Welch told police he went to Comet Ping Pong pizzeria in to investigate an internet conspiracy theory involving Democrats.
"Upon arriving at the restaurant, Welch parked his auto and armed himself". Welch read the fake news on non-credible websites and watched YouTube videos that spread the fake story, according to the plea agreement. According to court documents, the employees and customers fled and Welch found a locked storage closet. He was carrying the AR-15 assault rifle and the revolver.
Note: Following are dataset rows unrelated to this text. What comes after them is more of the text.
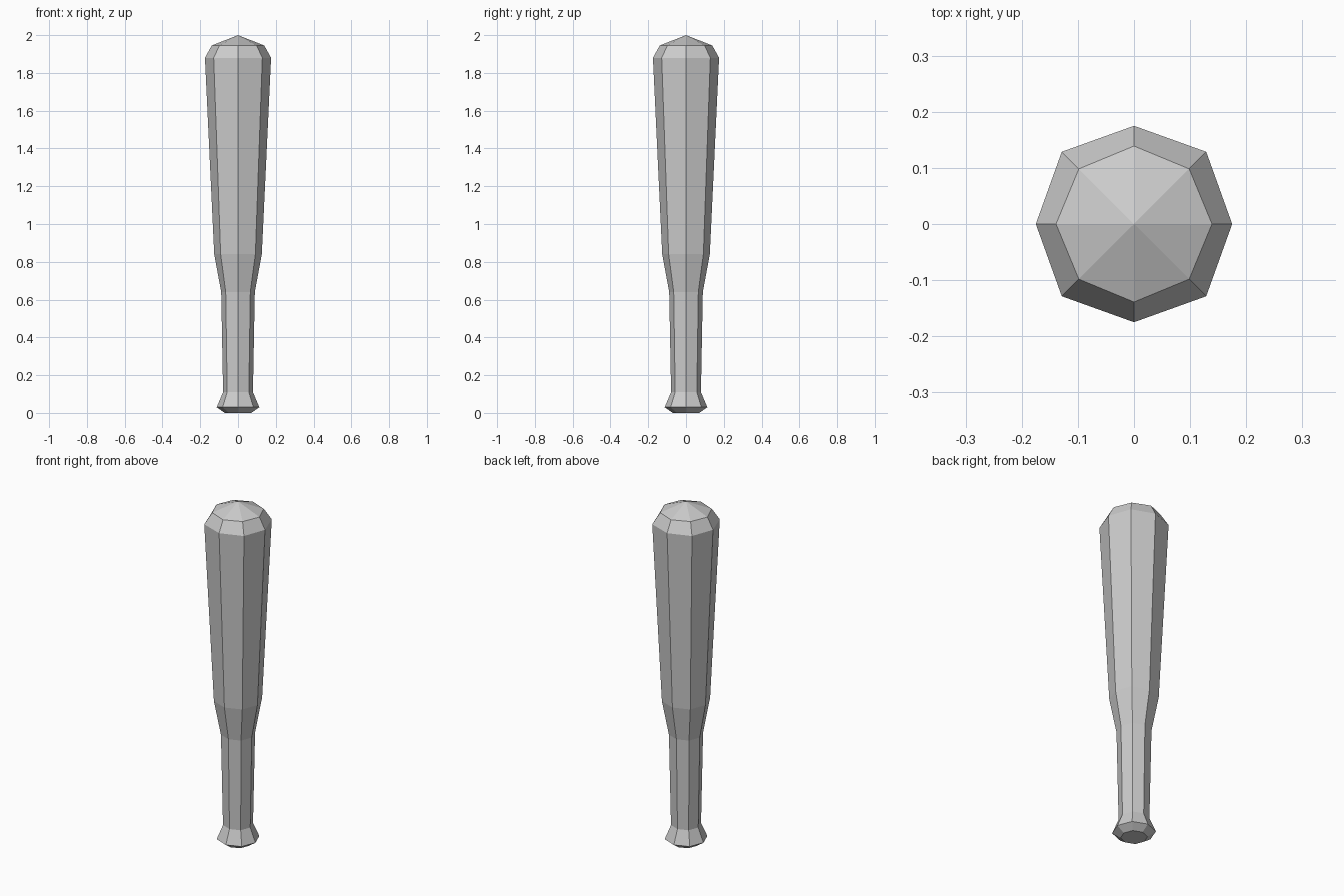
import bpy, bmesh
from math import cos, sin, pi

if "Cube" in bpy.data.objects:
    bpy.data.objects.remove(bpy.data.objects["Cube"])

SIDES = 8
# Rings from knob to barrel end: height, radius on the axes, radius on the diagonals
RINGS = [
    (0.0, 0.070, 0.071),
    (0.03, 0.113, 0.115),
    (0.11, 0.079, 0.081),
    (0.64, 0.089, 0.092),
    (0.84, 0.126, 0.130),
    (1.88, 0.175, 0.182),
    (1.945, 0.139, 0.139),
]

bm = bmesh.new()


def ring(z, axis_r, diag_r):
    verts = []
    for i in range(SIDES):
        r = diag_r if i % 2 else axis_r
        a = 2 * pi * i / SIDES
        verts.append(bm.verts.new((r * cos(a), r * sin(a), z)))
    return verts


# Knob, grip, taper and barrel walls
rings = [ring(*spec) for spec in RINGS]
for low, high in zip(rings, rings[1:]):
    for i in range(SIDES):
        j = (i + 1) % SIDES
        bm.faces.new((low[i], low[j], high[j], high[i]))

# Flat knob base and pointed barrel end
bm.faces.new(rings[0][::-1])
tip = bm.verts.new((0, 0, 2.0))
for i in range(SIDES):
    bm.faces.new((rings[-1][i], rings[-1][(i + 1) % SIDES], tip))

bmesh.ops.recalc_face_normals(bm, faces=bm.faces[:])
mesh = bpy.data.meshes.new("bat")
bm.to_mesh(mesh)
bm.free()
bpy.context.collection.objects.link(bpy.data.objects.new("bat", mesh))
Later, Welch pointed the AR-15 at a restaurant worker before shooting a computer and a lock on a backroom door.
The incident made national headlines when it occurred on December 4, following weeks of harassment and death threats over "Pizzagate" for Comet Ping Pong, its employees, and neighbors, and musicians who performed there, causing them to increase security for events.
During the Friday hearing, U.S. District Judge Ketanji Brown Jackson asked Welch if he transported weapons from his home in North Carolina to the Washington, D.C. pizzeria.